Aim of the task
Scan the entries that follow and copy out every line containing "half".

Task data
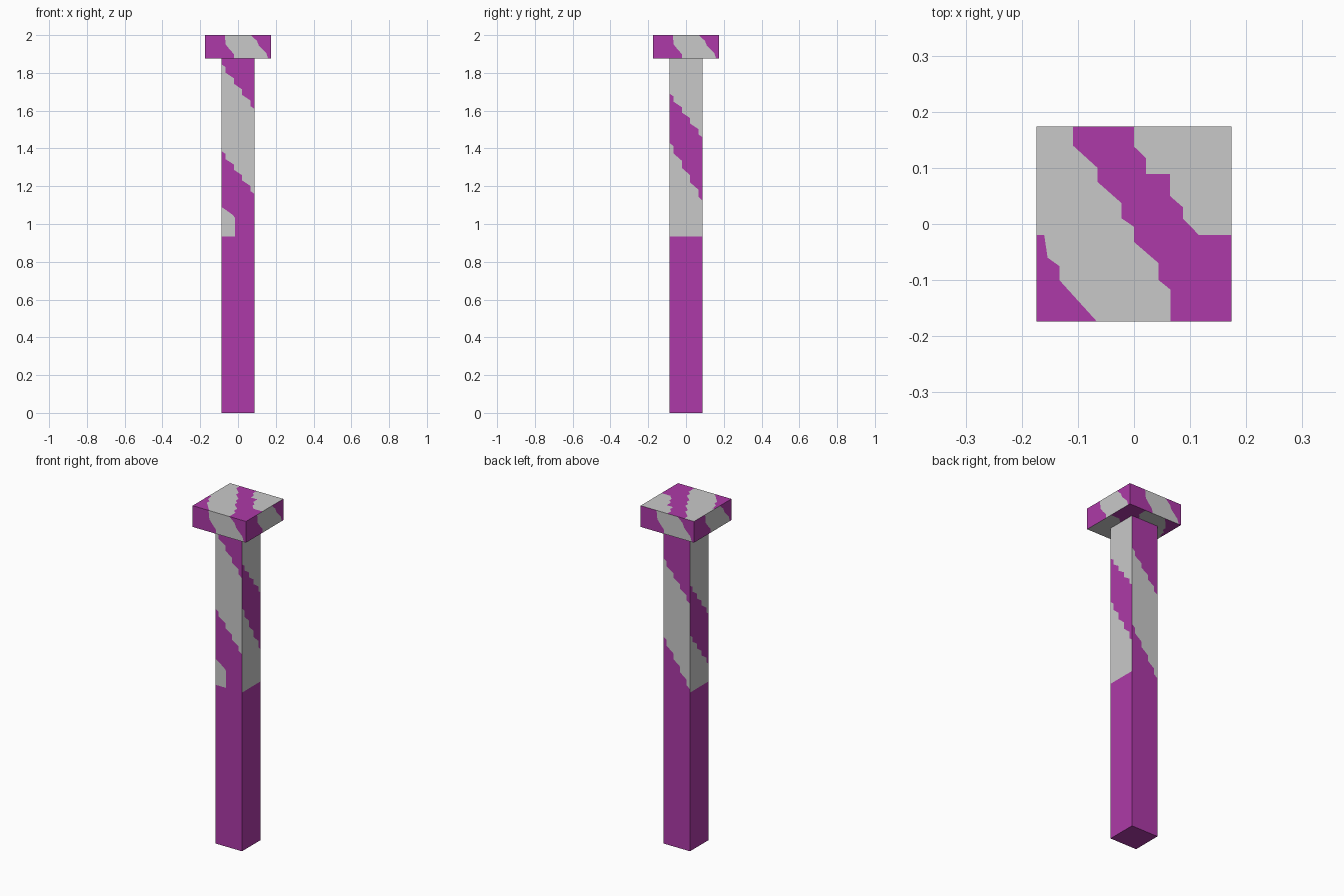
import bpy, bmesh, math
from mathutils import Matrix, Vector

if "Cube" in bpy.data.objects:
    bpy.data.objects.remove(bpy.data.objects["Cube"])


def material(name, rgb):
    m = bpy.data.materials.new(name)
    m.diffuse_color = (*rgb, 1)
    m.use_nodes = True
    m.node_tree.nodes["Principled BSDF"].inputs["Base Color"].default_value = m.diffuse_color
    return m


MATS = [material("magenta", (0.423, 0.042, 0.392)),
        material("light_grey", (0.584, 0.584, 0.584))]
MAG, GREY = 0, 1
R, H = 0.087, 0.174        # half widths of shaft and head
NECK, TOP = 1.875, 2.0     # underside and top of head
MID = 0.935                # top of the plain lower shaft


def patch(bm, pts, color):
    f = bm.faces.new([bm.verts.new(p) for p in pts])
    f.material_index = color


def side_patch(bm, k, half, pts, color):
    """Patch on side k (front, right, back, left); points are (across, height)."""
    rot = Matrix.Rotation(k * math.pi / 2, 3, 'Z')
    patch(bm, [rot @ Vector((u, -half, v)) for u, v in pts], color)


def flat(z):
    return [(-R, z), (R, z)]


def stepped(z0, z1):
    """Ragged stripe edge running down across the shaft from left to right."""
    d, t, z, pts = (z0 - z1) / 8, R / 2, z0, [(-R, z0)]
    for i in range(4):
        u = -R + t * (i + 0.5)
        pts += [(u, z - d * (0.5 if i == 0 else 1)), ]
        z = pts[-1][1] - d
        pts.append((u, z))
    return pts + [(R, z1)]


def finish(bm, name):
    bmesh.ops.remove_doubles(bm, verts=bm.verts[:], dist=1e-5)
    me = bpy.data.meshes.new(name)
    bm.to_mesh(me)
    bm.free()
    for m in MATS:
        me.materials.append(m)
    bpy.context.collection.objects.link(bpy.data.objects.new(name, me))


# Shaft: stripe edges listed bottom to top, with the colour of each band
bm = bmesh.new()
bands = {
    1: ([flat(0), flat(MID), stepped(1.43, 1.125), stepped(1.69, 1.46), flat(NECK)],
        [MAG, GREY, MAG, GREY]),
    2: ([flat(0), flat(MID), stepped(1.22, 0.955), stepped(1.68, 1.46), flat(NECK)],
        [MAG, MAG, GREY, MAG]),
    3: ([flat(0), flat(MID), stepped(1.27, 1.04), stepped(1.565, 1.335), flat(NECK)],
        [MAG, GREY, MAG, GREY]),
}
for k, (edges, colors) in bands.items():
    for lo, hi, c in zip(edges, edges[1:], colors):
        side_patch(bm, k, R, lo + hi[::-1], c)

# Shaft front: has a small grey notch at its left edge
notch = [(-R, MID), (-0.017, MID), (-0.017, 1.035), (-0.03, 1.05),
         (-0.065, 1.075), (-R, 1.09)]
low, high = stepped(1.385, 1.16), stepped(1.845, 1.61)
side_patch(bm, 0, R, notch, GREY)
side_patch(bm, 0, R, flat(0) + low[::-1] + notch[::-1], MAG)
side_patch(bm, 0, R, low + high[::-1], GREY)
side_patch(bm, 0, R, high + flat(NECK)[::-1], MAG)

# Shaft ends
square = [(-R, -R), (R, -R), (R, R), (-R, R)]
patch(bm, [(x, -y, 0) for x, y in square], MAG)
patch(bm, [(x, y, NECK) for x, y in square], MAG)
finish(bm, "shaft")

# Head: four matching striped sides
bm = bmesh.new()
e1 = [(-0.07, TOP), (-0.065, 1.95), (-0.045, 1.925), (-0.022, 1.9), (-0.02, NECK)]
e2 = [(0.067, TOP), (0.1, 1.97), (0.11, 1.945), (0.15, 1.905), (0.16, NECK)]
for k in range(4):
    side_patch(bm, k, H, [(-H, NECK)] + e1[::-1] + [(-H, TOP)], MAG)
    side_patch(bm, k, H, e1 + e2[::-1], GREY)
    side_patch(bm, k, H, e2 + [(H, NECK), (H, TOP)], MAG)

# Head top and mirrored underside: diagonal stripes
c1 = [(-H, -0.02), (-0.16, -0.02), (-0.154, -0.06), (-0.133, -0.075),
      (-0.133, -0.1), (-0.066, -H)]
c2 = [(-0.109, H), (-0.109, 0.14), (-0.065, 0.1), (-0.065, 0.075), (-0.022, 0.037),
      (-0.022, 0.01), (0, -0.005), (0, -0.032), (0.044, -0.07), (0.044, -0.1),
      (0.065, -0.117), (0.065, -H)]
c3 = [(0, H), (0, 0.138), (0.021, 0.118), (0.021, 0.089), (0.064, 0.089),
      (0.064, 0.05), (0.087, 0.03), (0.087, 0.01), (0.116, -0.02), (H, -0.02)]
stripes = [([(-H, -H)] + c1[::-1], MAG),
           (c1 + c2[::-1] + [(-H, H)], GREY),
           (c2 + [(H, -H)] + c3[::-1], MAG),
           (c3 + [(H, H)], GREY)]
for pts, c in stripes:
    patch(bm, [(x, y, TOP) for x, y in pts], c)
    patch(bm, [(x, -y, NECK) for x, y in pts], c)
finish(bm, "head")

--

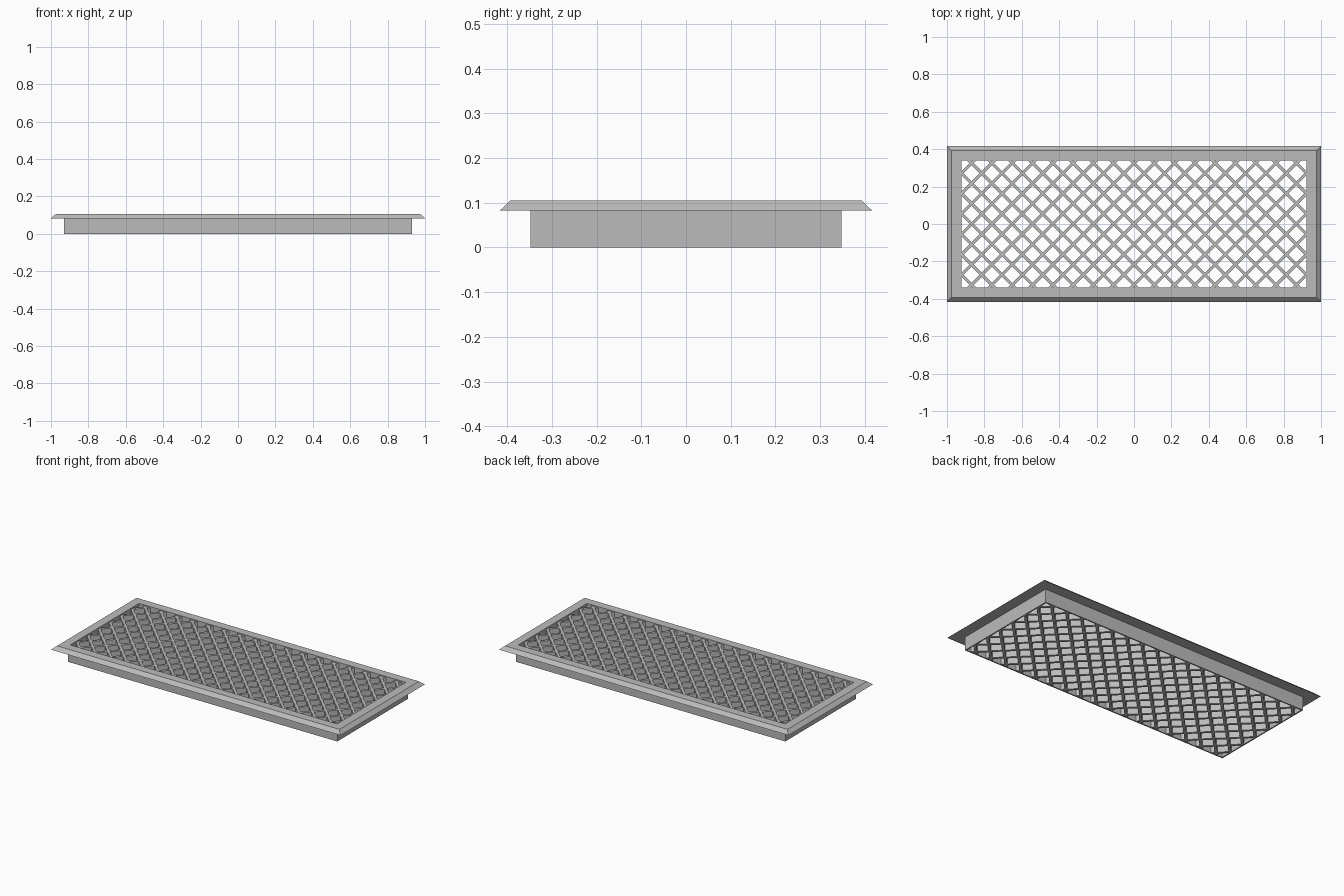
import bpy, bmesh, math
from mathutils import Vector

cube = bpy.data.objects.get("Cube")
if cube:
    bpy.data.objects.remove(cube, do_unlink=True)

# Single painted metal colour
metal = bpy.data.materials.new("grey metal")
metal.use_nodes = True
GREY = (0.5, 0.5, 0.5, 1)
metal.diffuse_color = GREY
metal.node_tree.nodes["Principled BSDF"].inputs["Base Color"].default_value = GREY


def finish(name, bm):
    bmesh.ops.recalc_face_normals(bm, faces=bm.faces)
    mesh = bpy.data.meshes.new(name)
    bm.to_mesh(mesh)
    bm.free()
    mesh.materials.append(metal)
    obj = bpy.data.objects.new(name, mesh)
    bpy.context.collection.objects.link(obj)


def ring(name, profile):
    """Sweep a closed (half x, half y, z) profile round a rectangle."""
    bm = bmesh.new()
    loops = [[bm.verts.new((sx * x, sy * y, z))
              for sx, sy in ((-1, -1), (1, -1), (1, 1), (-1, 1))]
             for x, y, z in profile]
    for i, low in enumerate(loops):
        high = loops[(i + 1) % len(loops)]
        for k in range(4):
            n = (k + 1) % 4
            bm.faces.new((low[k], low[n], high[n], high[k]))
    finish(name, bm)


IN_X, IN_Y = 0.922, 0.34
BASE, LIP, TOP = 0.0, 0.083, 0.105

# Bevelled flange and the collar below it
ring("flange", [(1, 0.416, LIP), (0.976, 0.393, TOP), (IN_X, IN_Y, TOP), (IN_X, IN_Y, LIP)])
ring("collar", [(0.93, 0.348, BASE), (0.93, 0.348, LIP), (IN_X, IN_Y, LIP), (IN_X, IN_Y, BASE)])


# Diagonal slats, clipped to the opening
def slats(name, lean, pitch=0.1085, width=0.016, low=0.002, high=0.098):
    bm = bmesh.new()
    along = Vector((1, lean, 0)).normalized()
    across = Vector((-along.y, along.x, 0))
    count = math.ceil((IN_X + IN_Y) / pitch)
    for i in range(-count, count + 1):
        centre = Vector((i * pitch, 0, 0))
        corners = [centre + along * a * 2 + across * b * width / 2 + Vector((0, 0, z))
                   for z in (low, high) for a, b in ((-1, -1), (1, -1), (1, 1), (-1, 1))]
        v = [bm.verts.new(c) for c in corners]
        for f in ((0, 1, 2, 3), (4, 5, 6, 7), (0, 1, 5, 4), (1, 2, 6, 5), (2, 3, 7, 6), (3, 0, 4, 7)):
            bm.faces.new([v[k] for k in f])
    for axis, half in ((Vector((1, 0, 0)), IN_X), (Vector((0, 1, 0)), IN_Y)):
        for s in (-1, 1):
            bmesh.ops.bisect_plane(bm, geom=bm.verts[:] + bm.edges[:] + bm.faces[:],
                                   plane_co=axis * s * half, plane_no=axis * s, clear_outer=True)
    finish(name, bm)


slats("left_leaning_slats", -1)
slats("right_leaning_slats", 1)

---

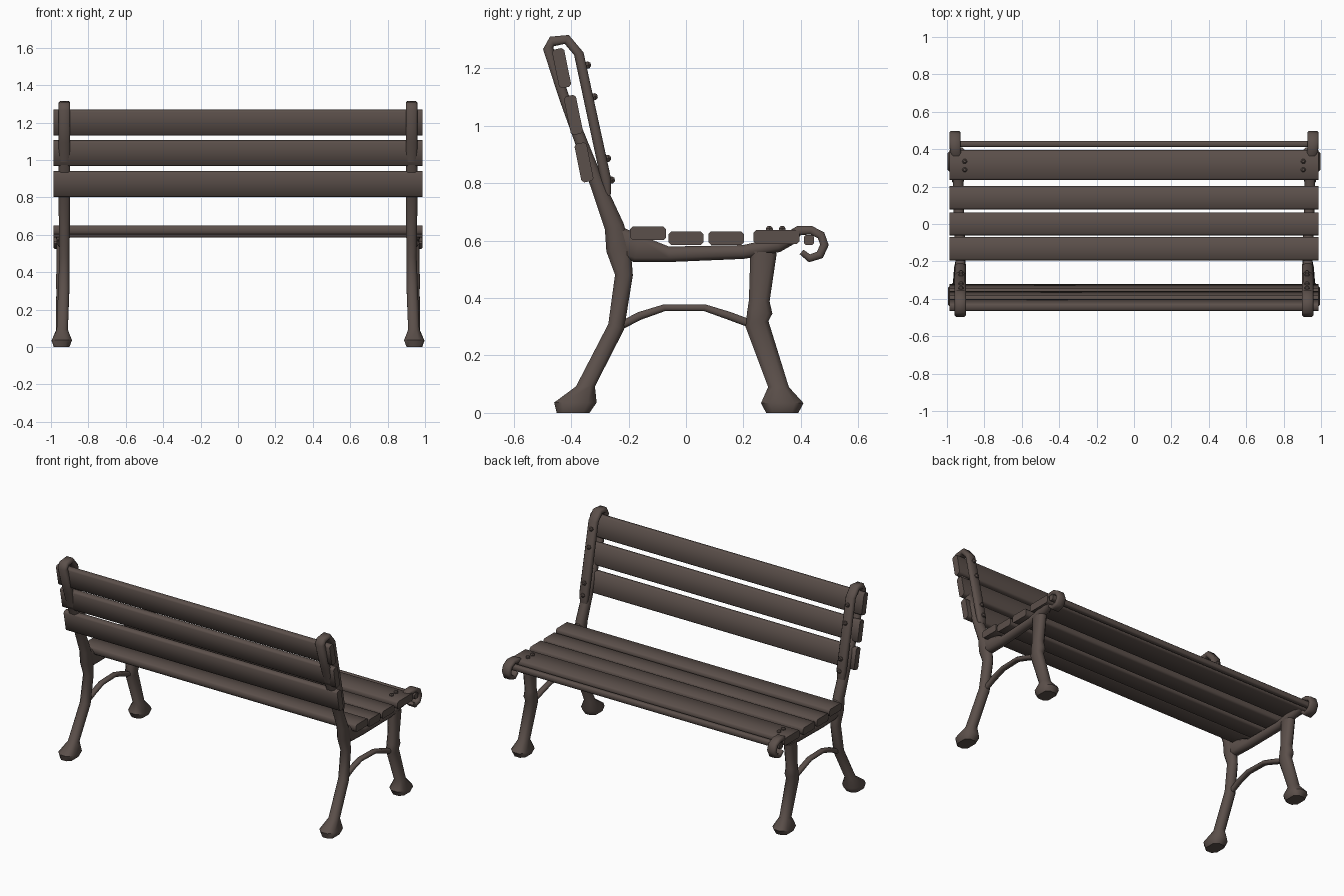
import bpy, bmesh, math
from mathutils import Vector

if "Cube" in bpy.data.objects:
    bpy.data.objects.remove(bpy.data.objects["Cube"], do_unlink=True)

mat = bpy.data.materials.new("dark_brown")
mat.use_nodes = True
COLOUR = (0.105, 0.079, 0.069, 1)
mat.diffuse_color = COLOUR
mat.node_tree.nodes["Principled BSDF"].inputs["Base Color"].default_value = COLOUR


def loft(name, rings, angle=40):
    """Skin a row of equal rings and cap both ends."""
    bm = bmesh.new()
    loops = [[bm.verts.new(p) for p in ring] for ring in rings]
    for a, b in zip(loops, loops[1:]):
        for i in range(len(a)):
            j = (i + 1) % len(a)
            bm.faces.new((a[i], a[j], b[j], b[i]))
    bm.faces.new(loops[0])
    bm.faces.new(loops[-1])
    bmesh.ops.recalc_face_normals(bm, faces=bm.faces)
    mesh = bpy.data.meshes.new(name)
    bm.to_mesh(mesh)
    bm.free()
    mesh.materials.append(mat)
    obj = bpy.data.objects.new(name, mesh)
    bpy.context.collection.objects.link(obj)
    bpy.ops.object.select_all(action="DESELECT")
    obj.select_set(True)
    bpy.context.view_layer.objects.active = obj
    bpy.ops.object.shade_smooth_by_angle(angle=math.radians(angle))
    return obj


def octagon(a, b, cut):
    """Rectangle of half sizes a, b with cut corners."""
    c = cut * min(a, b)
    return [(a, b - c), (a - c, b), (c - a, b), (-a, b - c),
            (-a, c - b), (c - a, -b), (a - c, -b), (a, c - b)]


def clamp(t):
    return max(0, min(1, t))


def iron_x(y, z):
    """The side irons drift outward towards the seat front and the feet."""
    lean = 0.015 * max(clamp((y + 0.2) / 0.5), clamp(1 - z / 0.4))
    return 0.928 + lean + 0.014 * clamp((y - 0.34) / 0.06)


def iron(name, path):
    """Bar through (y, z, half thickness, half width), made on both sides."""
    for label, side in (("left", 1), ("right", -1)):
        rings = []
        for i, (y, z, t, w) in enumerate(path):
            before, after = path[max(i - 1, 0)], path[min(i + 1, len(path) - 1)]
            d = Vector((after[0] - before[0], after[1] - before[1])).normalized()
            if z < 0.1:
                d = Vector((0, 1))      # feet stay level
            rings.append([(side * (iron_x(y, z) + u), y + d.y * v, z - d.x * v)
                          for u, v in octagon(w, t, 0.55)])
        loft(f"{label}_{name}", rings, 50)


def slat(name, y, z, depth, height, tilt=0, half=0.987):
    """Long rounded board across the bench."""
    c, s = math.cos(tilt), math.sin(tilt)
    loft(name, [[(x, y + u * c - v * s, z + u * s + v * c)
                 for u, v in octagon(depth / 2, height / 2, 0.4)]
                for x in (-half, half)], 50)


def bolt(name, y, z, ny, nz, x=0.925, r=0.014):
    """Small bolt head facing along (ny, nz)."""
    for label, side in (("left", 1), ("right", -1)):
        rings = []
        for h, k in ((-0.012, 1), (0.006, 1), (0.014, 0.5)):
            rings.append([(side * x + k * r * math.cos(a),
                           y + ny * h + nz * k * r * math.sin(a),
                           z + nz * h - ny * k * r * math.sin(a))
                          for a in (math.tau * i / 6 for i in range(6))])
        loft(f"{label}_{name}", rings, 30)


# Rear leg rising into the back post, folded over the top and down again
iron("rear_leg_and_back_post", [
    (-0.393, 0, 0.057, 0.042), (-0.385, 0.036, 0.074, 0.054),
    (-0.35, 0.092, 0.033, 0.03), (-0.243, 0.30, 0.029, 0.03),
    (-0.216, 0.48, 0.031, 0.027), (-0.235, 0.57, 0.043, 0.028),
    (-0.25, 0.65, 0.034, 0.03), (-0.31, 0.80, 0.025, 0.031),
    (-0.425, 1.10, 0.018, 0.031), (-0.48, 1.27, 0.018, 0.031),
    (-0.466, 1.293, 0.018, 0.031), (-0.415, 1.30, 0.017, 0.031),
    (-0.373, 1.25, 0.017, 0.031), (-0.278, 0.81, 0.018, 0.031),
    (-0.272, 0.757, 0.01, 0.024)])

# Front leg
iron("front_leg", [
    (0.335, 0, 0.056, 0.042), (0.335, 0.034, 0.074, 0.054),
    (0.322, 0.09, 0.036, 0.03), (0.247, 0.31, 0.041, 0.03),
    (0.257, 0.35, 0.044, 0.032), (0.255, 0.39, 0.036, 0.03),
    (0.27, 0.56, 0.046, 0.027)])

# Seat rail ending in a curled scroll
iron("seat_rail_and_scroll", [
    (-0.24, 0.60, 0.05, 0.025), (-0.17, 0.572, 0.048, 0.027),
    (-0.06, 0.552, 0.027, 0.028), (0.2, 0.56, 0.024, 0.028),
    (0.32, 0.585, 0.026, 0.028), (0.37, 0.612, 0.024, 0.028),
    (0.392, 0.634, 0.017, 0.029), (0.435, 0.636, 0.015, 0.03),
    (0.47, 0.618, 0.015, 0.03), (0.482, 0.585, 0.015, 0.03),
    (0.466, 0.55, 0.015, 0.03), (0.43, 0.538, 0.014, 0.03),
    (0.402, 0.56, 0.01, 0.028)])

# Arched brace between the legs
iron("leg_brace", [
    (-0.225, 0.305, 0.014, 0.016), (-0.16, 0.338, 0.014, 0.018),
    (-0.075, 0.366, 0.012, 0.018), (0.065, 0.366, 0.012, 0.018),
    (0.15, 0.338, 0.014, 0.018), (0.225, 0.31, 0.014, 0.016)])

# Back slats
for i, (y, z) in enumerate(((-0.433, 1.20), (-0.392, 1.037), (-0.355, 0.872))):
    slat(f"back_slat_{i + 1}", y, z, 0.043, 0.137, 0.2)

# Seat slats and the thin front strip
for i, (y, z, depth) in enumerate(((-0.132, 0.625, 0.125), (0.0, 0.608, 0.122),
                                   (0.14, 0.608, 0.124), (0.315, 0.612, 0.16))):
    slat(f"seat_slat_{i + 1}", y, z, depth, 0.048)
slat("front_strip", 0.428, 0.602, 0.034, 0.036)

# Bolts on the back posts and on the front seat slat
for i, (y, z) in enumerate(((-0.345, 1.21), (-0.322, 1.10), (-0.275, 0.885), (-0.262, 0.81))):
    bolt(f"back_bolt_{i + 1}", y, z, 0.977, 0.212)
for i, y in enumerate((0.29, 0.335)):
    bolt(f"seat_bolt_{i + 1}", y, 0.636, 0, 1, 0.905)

Written solution
R, H = 0.087, 0.174        # half widths of shaft and head
def side_patch(bm, k, half, pts, color):
    patch(bm, [rot @ Vector((u, -half, v)) for u, v in pts], color)
    """Sweep a closed (half x, half y, z) profile round a rectangle."""
    for axis, half in ((Vector((1, 0, 0)), IN_X), (Vector((0, 1, 0)), IN_Y)):
                                   plane_co=axis * s * half, plane_no=axis * s, clear_outer=True)
    """Rectangle of half sizes a, b with cut corners."""
    """Bar through (y, z, half thickness, half width), made on both sides."""
def slat(name, y, z, depth, height, tilt=0, half=0.987):
                for x in (-half, half)], 50)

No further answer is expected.